WORK ITEM: Exactly how many lines of the data below include the string "append"? State the number and nothing more.

RECORDS FOR THE EXERCISE:
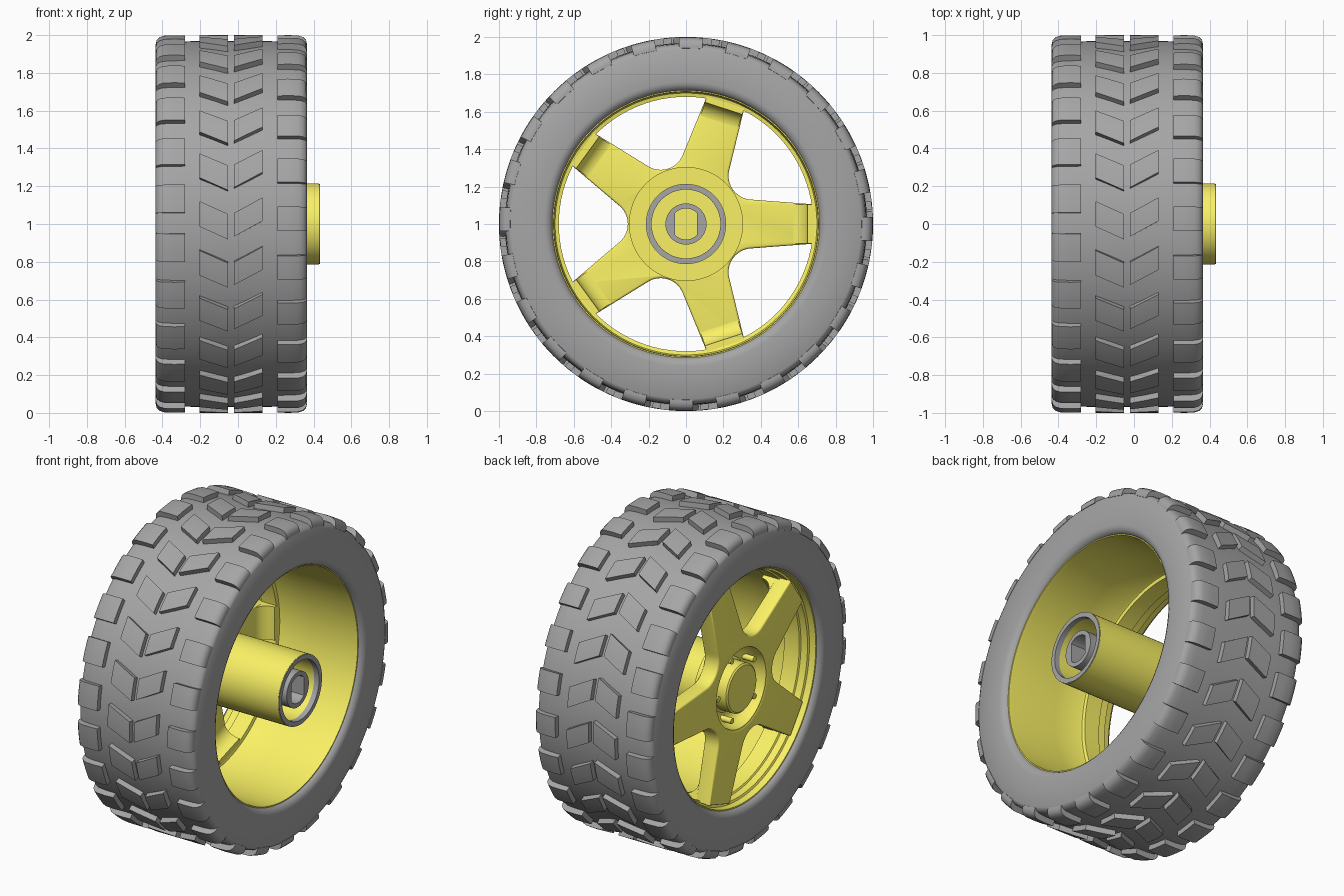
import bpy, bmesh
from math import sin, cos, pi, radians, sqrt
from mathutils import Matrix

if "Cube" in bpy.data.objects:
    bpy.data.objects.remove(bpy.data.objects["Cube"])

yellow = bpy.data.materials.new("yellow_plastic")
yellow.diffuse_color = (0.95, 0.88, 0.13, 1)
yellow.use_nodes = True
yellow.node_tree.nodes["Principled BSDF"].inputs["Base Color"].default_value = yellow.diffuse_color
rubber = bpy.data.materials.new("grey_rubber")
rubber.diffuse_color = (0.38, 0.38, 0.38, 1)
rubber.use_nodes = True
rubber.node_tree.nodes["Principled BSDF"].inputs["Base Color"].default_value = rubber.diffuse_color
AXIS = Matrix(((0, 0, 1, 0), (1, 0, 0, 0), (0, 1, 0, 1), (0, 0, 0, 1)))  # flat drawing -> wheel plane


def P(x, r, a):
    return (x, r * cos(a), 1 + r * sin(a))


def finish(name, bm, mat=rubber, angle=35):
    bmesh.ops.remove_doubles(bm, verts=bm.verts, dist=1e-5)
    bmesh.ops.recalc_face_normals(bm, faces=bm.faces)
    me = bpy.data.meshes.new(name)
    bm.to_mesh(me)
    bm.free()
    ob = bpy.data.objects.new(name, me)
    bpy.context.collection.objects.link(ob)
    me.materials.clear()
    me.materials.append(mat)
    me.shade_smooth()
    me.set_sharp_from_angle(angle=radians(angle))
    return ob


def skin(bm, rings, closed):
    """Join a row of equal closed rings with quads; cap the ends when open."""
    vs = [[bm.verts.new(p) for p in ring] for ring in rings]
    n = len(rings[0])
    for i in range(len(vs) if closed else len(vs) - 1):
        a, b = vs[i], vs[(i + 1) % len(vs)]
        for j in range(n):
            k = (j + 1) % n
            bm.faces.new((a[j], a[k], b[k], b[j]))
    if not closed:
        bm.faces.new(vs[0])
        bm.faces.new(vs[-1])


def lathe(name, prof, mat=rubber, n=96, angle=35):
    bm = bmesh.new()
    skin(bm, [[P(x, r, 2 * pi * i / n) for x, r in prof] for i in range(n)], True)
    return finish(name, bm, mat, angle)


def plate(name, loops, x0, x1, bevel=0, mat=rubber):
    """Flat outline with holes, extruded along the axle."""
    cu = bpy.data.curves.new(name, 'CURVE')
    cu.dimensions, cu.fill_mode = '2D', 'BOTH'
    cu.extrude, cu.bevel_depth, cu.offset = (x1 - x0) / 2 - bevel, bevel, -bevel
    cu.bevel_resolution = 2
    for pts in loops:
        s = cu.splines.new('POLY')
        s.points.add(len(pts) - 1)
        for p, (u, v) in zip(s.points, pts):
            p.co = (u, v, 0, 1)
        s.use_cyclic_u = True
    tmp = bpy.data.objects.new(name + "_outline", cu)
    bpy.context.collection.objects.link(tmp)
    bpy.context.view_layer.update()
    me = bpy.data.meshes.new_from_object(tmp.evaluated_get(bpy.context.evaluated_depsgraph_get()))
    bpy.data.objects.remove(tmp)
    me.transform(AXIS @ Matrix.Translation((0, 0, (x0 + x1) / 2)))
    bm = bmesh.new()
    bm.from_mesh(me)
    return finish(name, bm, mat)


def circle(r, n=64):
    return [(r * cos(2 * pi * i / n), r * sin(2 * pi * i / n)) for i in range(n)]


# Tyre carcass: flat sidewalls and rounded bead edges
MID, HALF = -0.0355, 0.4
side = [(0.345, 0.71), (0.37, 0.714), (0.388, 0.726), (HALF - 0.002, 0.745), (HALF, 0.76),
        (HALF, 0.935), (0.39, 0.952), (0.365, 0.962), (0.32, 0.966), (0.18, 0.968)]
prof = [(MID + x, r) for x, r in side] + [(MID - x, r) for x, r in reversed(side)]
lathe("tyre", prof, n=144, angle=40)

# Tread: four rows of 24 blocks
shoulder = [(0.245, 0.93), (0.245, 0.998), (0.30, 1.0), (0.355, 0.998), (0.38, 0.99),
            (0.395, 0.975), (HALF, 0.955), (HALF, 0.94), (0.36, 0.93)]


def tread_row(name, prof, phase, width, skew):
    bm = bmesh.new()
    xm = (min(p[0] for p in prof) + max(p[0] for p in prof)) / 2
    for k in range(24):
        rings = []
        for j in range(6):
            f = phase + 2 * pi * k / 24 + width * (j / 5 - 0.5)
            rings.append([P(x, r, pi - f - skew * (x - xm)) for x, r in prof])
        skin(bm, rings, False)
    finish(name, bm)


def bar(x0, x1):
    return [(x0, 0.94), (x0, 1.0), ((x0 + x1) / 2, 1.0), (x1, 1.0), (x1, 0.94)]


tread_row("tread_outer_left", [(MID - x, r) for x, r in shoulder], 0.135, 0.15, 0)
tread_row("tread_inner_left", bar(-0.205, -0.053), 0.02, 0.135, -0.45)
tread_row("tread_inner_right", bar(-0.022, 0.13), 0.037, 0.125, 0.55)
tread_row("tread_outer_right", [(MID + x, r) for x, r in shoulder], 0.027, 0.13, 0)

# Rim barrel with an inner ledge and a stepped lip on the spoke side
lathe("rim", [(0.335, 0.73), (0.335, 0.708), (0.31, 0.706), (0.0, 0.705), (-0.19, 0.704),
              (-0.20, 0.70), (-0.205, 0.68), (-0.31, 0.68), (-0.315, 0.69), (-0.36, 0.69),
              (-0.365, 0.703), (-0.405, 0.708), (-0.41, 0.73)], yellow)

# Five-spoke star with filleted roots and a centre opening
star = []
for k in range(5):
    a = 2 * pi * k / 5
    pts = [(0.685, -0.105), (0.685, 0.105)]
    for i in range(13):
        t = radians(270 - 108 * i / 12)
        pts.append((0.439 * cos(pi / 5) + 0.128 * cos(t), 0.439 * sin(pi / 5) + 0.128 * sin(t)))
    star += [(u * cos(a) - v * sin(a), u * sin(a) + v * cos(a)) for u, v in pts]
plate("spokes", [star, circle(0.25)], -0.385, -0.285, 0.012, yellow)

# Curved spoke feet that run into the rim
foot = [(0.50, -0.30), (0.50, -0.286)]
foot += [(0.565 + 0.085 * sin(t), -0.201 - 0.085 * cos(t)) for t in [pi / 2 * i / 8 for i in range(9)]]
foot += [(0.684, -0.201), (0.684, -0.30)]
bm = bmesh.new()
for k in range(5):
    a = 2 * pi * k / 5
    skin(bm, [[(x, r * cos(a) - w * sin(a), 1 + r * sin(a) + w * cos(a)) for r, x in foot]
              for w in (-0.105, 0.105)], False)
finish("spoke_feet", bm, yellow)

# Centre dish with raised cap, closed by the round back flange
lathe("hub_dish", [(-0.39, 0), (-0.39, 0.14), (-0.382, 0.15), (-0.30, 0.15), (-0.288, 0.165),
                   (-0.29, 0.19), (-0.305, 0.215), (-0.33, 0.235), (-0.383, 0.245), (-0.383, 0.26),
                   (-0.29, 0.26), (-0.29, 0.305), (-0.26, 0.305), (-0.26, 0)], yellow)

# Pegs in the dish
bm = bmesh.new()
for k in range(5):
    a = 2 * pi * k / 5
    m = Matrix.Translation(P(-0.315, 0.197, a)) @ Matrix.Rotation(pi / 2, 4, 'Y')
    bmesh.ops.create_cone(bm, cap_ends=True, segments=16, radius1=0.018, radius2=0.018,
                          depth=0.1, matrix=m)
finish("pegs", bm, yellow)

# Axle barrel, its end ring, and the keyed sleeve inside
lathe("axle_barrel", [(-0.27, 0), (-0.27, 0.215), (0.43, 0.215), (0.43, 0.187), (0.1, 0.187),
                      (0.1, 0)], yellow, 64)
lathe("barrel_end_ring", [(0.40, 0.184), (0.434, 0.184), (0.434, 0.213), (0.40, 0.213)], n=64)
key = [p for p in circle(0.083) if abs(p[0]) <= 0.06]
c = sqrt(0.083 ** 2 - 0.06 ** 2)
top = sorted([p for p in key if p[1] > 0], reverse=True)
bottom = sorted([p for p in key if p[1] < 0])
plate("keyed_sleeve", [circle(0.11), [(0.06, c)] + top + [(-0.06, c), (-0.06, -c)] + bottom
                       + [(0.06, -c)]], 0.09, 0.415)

EXERCISE OUTPUT: 3